Repeat precisely the span of lines below that opens with the line containing "# Upper and lower pairs of hinge eyes" and closes with the line containing "# Side brackets that wrap the handle tubes", both included.

== EXERCISE MATERIALS

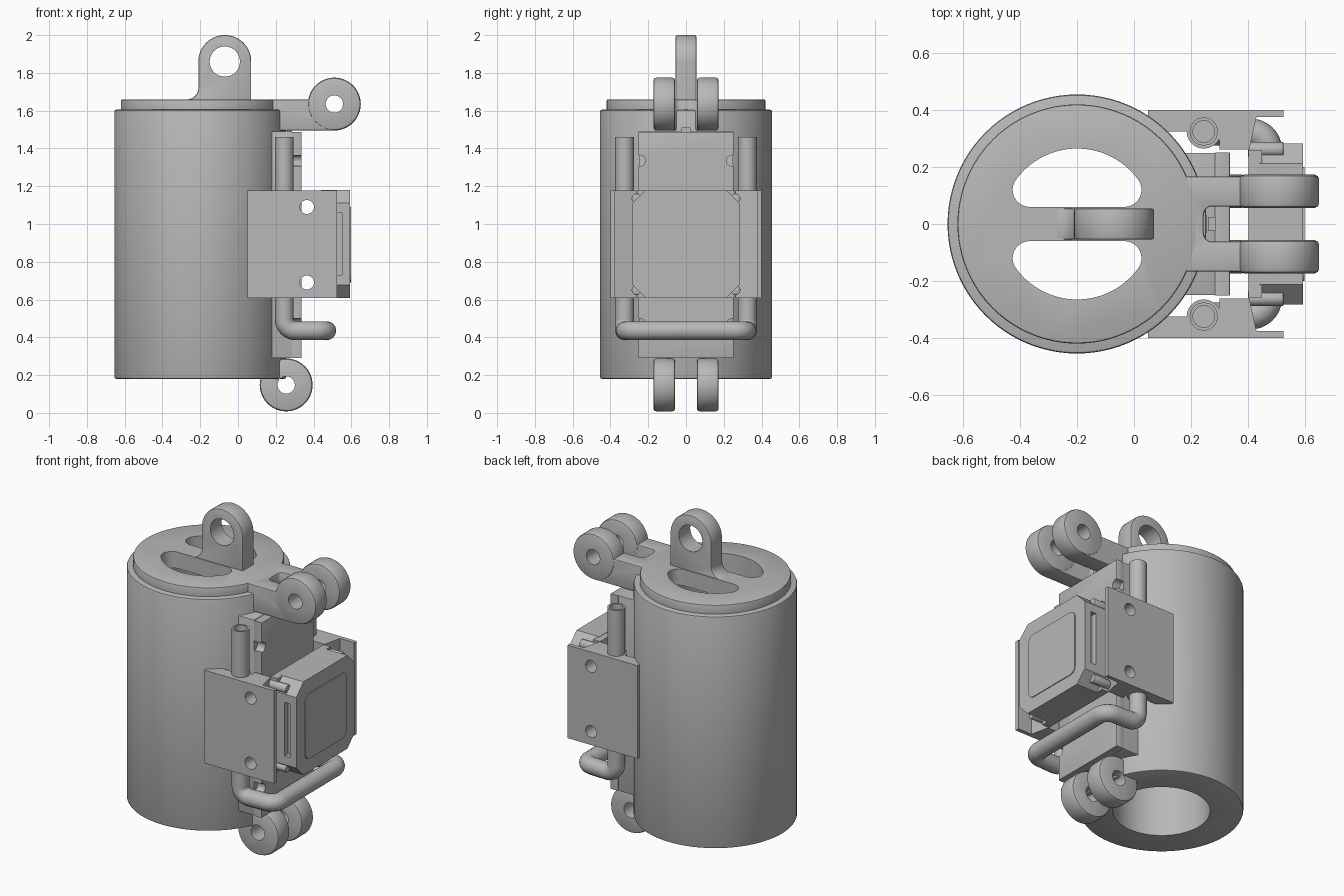
import bpy, bmesh
from math import sin, cos, radians, pi, atan2, degrees, sqrt

cube = bpy.data.objects.get("Cube")
if cube:
    bpy.data.objects.remove(cube)

grey = bpy.data.materials.new("plain_grey")
GREY = (0.48, 0.48, 0.48, 1)
grey.use_nodes = True
grey.diffuse_color = GREY
grey.node_tree.nodes["Principled BSDF"].inputs["Base Color"].default_value = GREY


def arc(cx, cy, r, a0, a1, n=12):
    return [(cx + r * cos(radians(a0 + (a1 - a0) * i / n)),
             cy + r * sin(radians(a0 + (a1 - a0) * i / n))) for i in range(n + 1)]


def circle(cx, cy, r, n=48):
    return arc(cx, cy, r, 0, 360, n)[:-1]


def rect(x0, y0, x1, y1):
    return [(x0, y0), (x1, y0), (x1, y1), (x0, y1)]


def add_object(name, mesh):
    ob = bpy.data.objects.new(name, mesh)
    bpy.context.collection.objects.link(ob)
    mesh.materials.clear()
    mesh.materials.append(grey)
    return ob


def bake(ob):
    """Replace an object's mesh by its modified result."""
    bpy.context.view_layer.update()
    dg = bpy.context.evaluated_depsgraph_get()
    mesh = bpy.data.meshes.new_from_object(ob.evaluated_get(dg))
    ob.modifiers.clear()
    ob.data = mesh
    return ob


def prism(name, pts, axis, lo, hi, bevel=0):
    """Extrude a 2D outline along an axis, with optional softened rims."""
    place = {"x": lambda u, v, w: (w, u, v),
             "y": lambda u, v, w: (u, w, v),
             "z": lambda u, v, w: (u, v, w)}[axis]
    bm = bmesh.new()
    ends = [[bm.verts.new(place(u, v, w)) for u, v in pts] for w in (lo, hi)]
    rims = [bm.faces.new(e) for e in ends]
    for i in range(len(pts)):
        j = (i + 1) % len(pts)
        bm.faces.new((ends[0][i], ends[0][j], ends[1][j], ends[1][i]))
    bmesh.ops.recalc_face_normals(bm, faces=bm.faces)
    if bevel:
        edges = list({e for f in rims for e in f.edges})
        bmesh.ops.bevel(bm, geom=edges, offset=bevel, segments=2,
                        profile=0.5, affect='EDGES')
    mesh = bpy.data.meshes.new(name)
    bm.to_mesh(mesh)
    bm.free()
    return add_object(name, mesh)


def cut(ob, *cutters):
    for c in cutters:
        c.hide_render = True
        m = ob.modifiers.new("cut", 'BOOLEAN')
        m.operation, m.solver, m.object = 'DIFFERENCE', 'EXACT', c
    bake(ob)
    for c in cutters:
        bpy.data.objects.remove(c)
    return ob


def lug(name, x, z, y0, y1):
    """Round eye with a pin hole."""
    ob = prism(name, circle(x, z, 0.14), "y", y0, y1, 0.015)
    return cut(ob, prism("pin_cutter", circle(x, z, 0.046, 32), "y", y0 - 0.1, y1 + 0.1))


CX = -0.2   # centre of the barrel
SIDES = (("left", -1), ("right", 1))

# Barrel with a straight bore
barrel = prism("barrel", circle(CX, 0, 0.455, 96), "z", 0.18, 1.605, 0.01)
cut(barrel, prism("bore_cutter", circle(CX, 0, 0.27, 64), "z", 0, 1.8))

# Lid with two half-moon openings either side of a bridge
R, r, half = 0.265, 0.06, 0.06
fx = sqrt((R - r) ** 2 - (half + r) ** 2)
ang = degrees(atan2(half + r, fx))
moon = (arc(fx, half + r, r, -90, ang) + arc(0, 0, R, ang, 180 - ang, 32)[1:-1]
        + arc(-fx, half + r, r, 180 - ang, 270))
lid = prism("lid", circle(CX, 0, 0.42, 96), "z", 1.56, 1.66, 0.008)
cut(lid, *[prism("moon_cutter", [(CX + u, s * v) for u, v in moon], "z", 1.4, 1.8)
           for s in (1, -1)])

# Lifting eye on the bridge
eye_outline = (arc(-0.07, 1.86, 0.14, 0, 180, 32) + arc(-0.27, 1.72, 0.06, 0, -90)
               + [(-0.27, 1.64), (0.07, 1.64)])
eye = prism("lifting_eye", eye_outline, "y", -0.055, 0.055, 0.008)
cut(eye, prism("eye_cutter", circle(-0.07, 1.86, 0.08), "y", -0.2, 0.2))

# Upper forked arm
fork = ([(0.1, -0.167), (0.51, -0.167), (0.51, -0.062)] + arc(0.275, -0.032, 0.03, 270, 180, 6)
        + arc(0.275, 0.032, 0.03, 180, 90, 6) + [(0.51, 0.062), (0.51, 0.167), (0.1, 0.167)])
arm = prism("forked_arm", fork, "z", 1.495, 1.658, 0.006)
cut(arm, prism("arm_pin_cutter", circle(0.51, 1.635, 0.1), "y", -0.3, 0.3))

# Upper and lower pairs of hinge eyes
for side, s in SIDES:
    y0, y1 = sorted((s * 0.057, s * 0.173))
    lug(side + "_upper_hinge_eye", 0.51, 1.635, y0, y1)
    lug(side + "_lower_hinge_eye", 0.255, 0.148, y0, y1)

# Back plate: base and notched face
prism("back_plate_base", rect(0.1, -0.25, 0.285, 0.25), "z", 0.29, 1.49, 0.004)
face = prism("back_plate_face", rect(-0.252, 0.29, 0.252, 1.488), "x", 0.284, 0.337, 0.004)
cut(face, *[prism("notch_cutter", circle(s * 0.245, z, 0.03, 16), "x", 0.27, 0.4)
            for s in (1, -1) for z in (1.335, 0.47)])
prism("latch_tab", rect(0.26, -0.025, 0.286, 0.025), "z", 1.45, 1.51)

# Side brackets that wrap the handle tubes
bracket = ([(0.05, 0.40), (0.525, 0.40), (0.525, 0.375), (0.43, 0.375), (0.405, 0.262),
            (0.30, 0.262)] + arc(0.245, 0.325, 0.06, -25, -180, 16) + [(0.1, 0.325), (0.05, 0.36)])
for side, s in SIDES:
    ob = prism(side + "_bracket", [(u, s * v) for u, v in bracket], "z", 0.607, 1.178)
    cut(ob, *[prism("bolt_cutter", circle(0.365, z, 0.037, 32), "y", -0.6, 0.6)
              for z in (1.09, 0.69)])
    for level, z in (("upper", 1.135), ("lower", 0.65)):
        prism(f"{side}_{level}_pin", circle(s * 0.262, z, 0.026, 20), "x", 0.40, 0.525, 0.004)

# Chamfered housing with a side recess and a raised front panel
W, LO, HI, C = 0.283, 0.607, 1.18, 0.07
octagon = [(-W + C, LO), (W - C, LO), (W, LO + C), (W, HI - C),
           (W - C, HI), (-W + C, HI), (-W, HI - C), (-W, LO + C)]
prism("housing_rear", rect(-0.258, LO, 0.258, HI - 0.002), "x", 0.402, 0.45)
housing = prism("housing", octagon, "x", 0.44, 0.594)
cut(housing, *[prism("slot_cutter", rect(0.515, 0.73, 0.55, 1.06), "y",
                     *sorted((s * 0.25, s * 0.4))) for s in (1, -1)])
panel = []
for i, (u, v) in enumerate(((0.16, 1.05), (-0.16, 1.05), (-0.16, 0.73), (0.16, 0.73))):
    panel += arc(u, v, 0.04, 90 * i, 90 * i + 90, 6)
prism("front_panel", panel, "x", 0.59, 0.599)

# Bent tube handle, hollow at its two upper ends
bend = 0.06
path = [(0.245, 0.325, 1.46)]
path += [(x, 0.325, z) for x, z in arc(0.245 + bend, 0.435 + bend, bend, 180, 270)]
path += [(x, y, 0.435) for x, y in arc(0.47 - bend, 0.32 - bend, bend, 90, 0)]
path += [(x, -y, z) for x, y, z in reversed(path)]
curve = bpy.data.curves.new("handle_path", 'CURVE')
curve.dimensions = '3D'
curve.bevel_depth, curve.bevel_resolution, curve.use_fill_caps = 0.05, 6, True
spline = curve.splines.new('POLY')
spline.points.add(len(path) - 1)
for p, co in zip(spline.points, path):
    p.co = (*co, 1)
guide = bpy.data.objects.new("handle_guide", curve)
bpy.context.collection.objects.link(guide)
bpy.context.view_layer.update()
dg = bpy.context.evaluated_depsgraph_get()
handle = add_object("handle", bpy.data.meshes.new_from_object(guide.evaluated_get(dg)))
bpy.data.objects.remove(guide)
bm = bmesh.new()
bm.from_mesh(handle.data)
bmesh.ops.remove_doubles(bm, verts=bm.verts, dist=0.0001)
bmesh.ops.recalc_face_normals(bm, faces=bm.faces)
bm.to_mesh(handle.data)
bm.free()
cut(handle, *[prism("tube_cutter", circle(0.245, s * 0.325, 0.038, 24), "z", 1.3, 1.6)
              for s in (1, -1)])

# Smooth curved walls, keep edges crisp
bpy.ops.object.select_all(action='DESELECT')
for ob in bpy.context.collection.objects:
    if ob.type == 'MESH' and grey.name in ob.data.materials:
        ob.select_set(True)
        bpy.context.view_layer.objects.active = ob
bpy.ops.object.shade_smooth_by_angle(angle=radians(30))
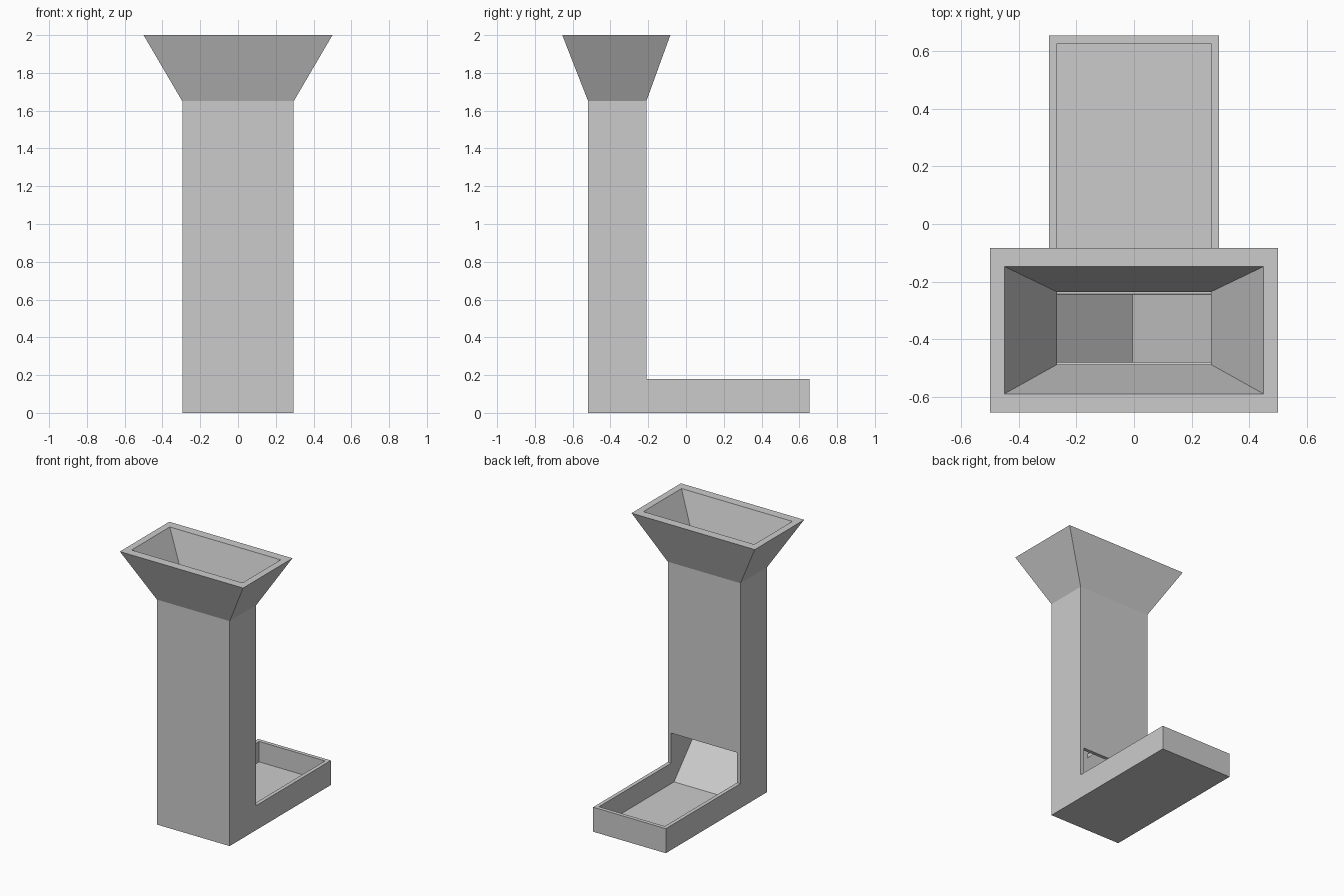
import bpy, bmesh

if "Cube" in bpy.data.objects:
    bpy.data.objects.remove(bpy.data.objects["Cube"])


def make_object(name, verts, faces):
    mesh = bpy.data.meshes.new(name)
    mesh.from_pydata(verts, [], faces)
    bm = bmesh.new()
    bm.from_mesh(mesh)
    bmesh.ops.recalc_face_normals(bm, faces=bm.faces)
    bm.to_mesh(mesh)
    bm.free()
    obj = bpy.data.objects.new(name, mesh)
    bpy.context.collection.objects.link(obj)
    return obj


def prism(name, profile, axis, lo, hi):
    """Extrude a 2D profile along x (profile in y,z) or y (profile in x,z)."""
    n = len(profile)
    verts = [(t, a, b) if axis == 'x' else (a, t, b)
             for t in (lo, hi) for a, b in profile]
    faces = [tuple(range(n)), tuple(range(n, 2 * n))]
    faces += [(i, (i + 1) % n, n + (i + 1) % n, n + i) for i in range(n)]
    return make_object(name, verts, faces)


# Tower and tray: one L-shaped body
OUT_X, IN_X = 0.295, 0.267
FRONT, BACK = -0.488, -0.236
body = prism("tower_and_tray",
             [(-0.518, 0), (0.655, 0), (0.655, 0.18), (-0.21, 0.18),
              (-0.21, 1.65), (-0.518, 1.65)], 'x', -OUT_X, OUT_X)

# Hollow: shaft, sloping ramp, outlet and open tray
hollow = prism("hollow_cutter",
               [(FRONT, 0.30), (-0.243, 0.03), (0.627, 0.03), (0.627, 0.40),
                (BACK, 0.40), (BACK, 1.75), (FRONT, 1.75)], 'x', -IN_X, IN_X)
hollow.hide_render = True
cut = body.modifiers.new("hollow", 'BOOLEAN')
cut.operation = 'DIFFERENCE'
cut.solver = 'EXACT'
cut.object = hollow
bpy.context.view_layer.objects.active = body
bpy.ops.object.modifier_apply(modifier=cut.name)
bpy.data.objects.remove(hollow)

# Hopper: rectangular rings joined into a flared, open funnel
rings = [(OUT_X, -0.518, -0.21, 1.65), (0.5, -0.655, -0.083, 2.0),
         (0.45, -0.59, -0.148, 2.0), (IN_X, FRONT, BACK, 1.65)]
verts = [(sx * x, y, z) for x, y0, y1, z in rings
         for sx, y in ((-1, y0), (1, y0), (1, y1), (-1, y1))]
faces = []
for r in range(4):
    a, b = 4 * r, 4 * ((r + 1) % 4)
    faces += [(a + i, a + (i + 1) % 4, b + (i + 1) % 4, b + i) for i in range(4)]
make_object("hopper", verts, faces)

# Baffles inside the shaft, sloping down to the middle from either side
for name, side, z in (("upper_baffle", 1, 1.25), ("lower_baffle", -1, 0.85)):
    tip = -0.005 * side
    wall = 0.275 * side
    prism(name, [(wall, z), (tip, z - 0.28), (tip, z - 0.31), (wall, z - 0.03)],
          'y', -0.482, -0.245)
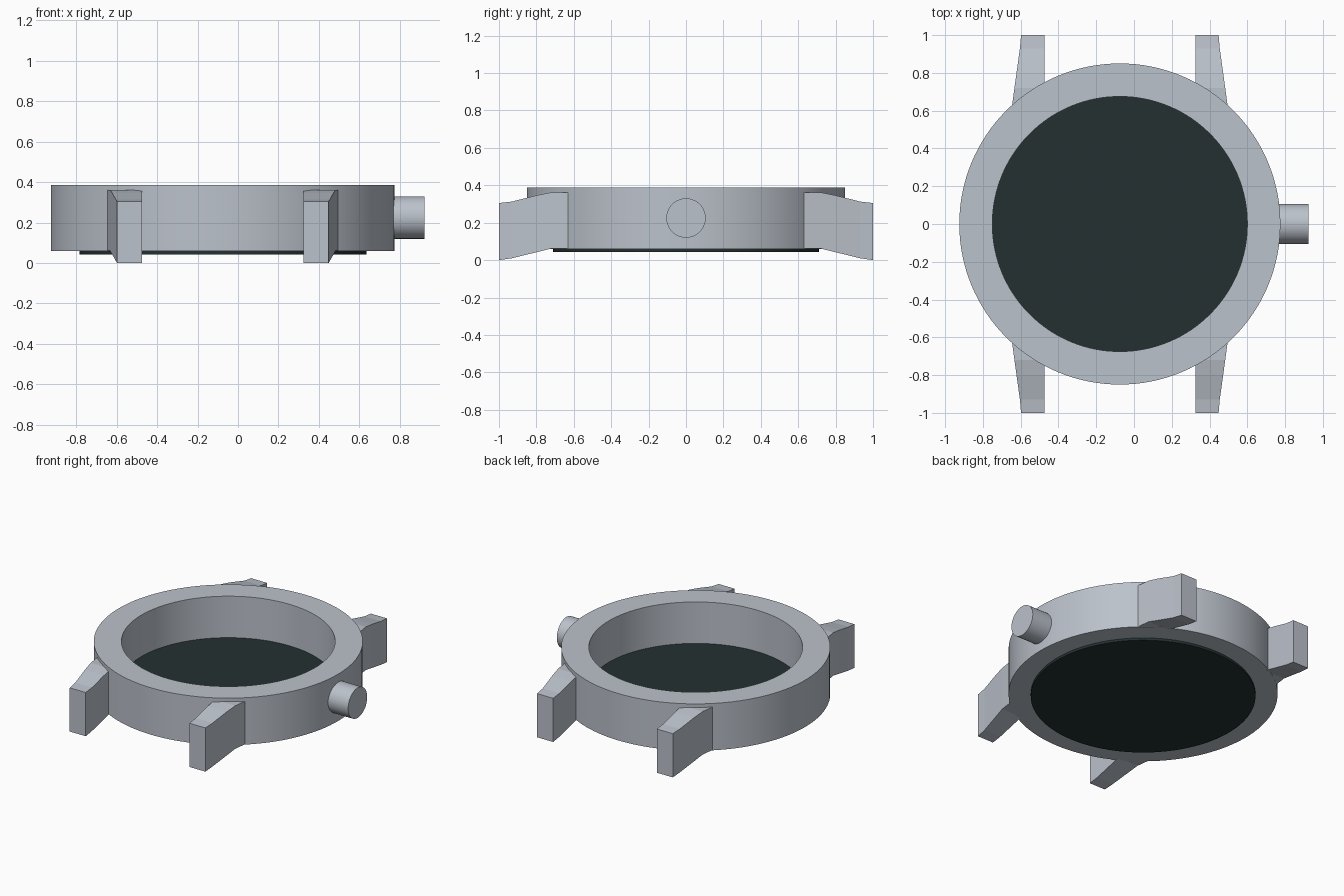
import bpy, bmesh, math
from mathutils import Matrix

cube = bpy.data.objects.get("Cube")
if cube:
    bpy.data.objects.remove(cube, do_unlink=True)

CX = -0.075  # centre of the round case


def material(name, rgb):
    m = bpy.data.materials.new(name)
    m.use_nodes = True
    m.diffuse_color = (*rgb, 1)
    m.node_tree.nodes["Principled BSDF"].inputs["Base Color"].default_value = (*rgb, 1)
    return m


steel = material("steel grey", (0.50, 0.54, 0.60))
dark = material("dark green black", (0.017, 0.03, 0.03))


def add_object(name, bm, mat, smooth=False):
    bmesh.ops.recalc_face_normals(bm, faces=bm.faces)
    mesh = bpy.data.meshes.new(name)
    bm.to_mesh(mesh)
    bm.free()
    mesh.materials.append(mat)
    ob = bpy.data.objects.new(name, mesh)
    bpy.context.collection.objects.link(ob)
    if smooth:
        bpy.ops.object.select_all(action="DESELECT")
        ob.select_set(True)
        bpy.context.view_layer.objects.active = ob
        bpy.ops.object.shade_smooth_by_angle(angle=math.radians(30))
    return ob


def cylinder(name, radius, depth, matrix, mat, sides):
    bm = bmesh.new()
    bmesh.ops.create_cone(bm, cap_ends=True, segments=sides, radius1=radius,
                          radius2=radius, depth=depth, matrix=matrix)
    return add_object(name, bm, mat, True)


def case_ring(outer, inner, z0, z1, sides=128):
    # Rectangular section swept round the case axis
    bm = bmesh.new()
    section = [(outer, z0), (outer, z1), (inner, z1), (inner, z0)]
    loops = []
    for r, z in section:
        loops.append([bm.verts.new((CX + r * math.cos(a), r * math.sin(a), z))
                      for a in (math.tau * i / sides for i in range(sides))])
    for k in range(4):
        a, b = loops[k], loops[(k + 1) % 4]
        for i in range(sides):
            j = (i + 1) % sides
            bm.faces.new((a[i], a[j], b[j], b[i]))
    return add_object("case_ring", bm, steel, True)


def lug(name, sx, sy):
    # Stations from the case to the tip: y, bottom z, top z, outer x
    stations = [(0.60, 0.062, 0.362, 0.574), (0.72, 0.062, 0.362, 0.558),
                (0.80, 0.042, 0.346, 0.547), (0.93, 0.010, 0.313, 0.529),
                (1.00, 0.0, 0.305, 0.523)]
    bm = bmesh.new()
    rings = []
    for y, low, high, out in stations:
        corners = [(0.40, low), (out, low), (out, high), (0.40, high)]
        rings.append([bm.verts.new((CX + sx * x, sy * y, z)) for x, z in corners])
    for a, b in zip(rings, rings[1:]):
        for i in range(4):
            j = (i + 1) % 4
            bm.faces.new((a[i], a[j], b[j], b[i]))
    bm.faces.new(rings[0])
    bm.faces.new(rings[-1])
    add_object(name, bm, steel)


# Round case with an open centre
case_ring(0.85, 0.675, 0.06, 0.387)

# Dark back plate, standing slightly proud of the underside
cylinder("back_plate", 0.71, 0.055, Matrix.Translation((CX, 0, 0.0705)), dark, 128)

# Crown on the model's left side
cylinder("crown", 0.105, 0.24,
         Matrix.Translation((0.803, 0, 0.225)) @ Matrix.Rotation(math.pi / 2, 4, "Y"),
         steel, 64)

# Four strap lugs
for side, sx in (("left", 1), ("right", -1)):
    for end, sy in (("front", -1), ("back", 1)):
        lug(f"{end}_{side}_lug", sx, sy)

====

ANSWER BOX —
# Upper and lower pairs of hinge eyes
for side, s in SIDES:
    y0, y1 = sorted((s * 0.057, s * 0.173))
    lug(side + "_upper_hinge_eye", 0.51, 1.635, y0, y1)
    lug(side + "_lower_hinge_eye", 0.255, 0.148, y0, y1)

# Back plate: base and notched face
prism("back_plate_base", rect(0.1, -0.25, 0.285, 0.25), "z", 0.29, 1.49, 0.004)
face = prism("back_plate_face", rect(-0.252, 0.29, 0.252, 1.488), "x", 0.284, 0.337, 0.004)
cut(face, *[prism("notch_cutter", circle(s * 0.245, z, 0.03, 16), "x", 0.27, 0.4)
            for s in (1, -1) for z in (1.335, 0.47)])
prism("latch_tab", rect(0.26, -0.025, 0.286, 0.025), "z", 1.45, 1.51)

# Side brackets that wrap the handle tubes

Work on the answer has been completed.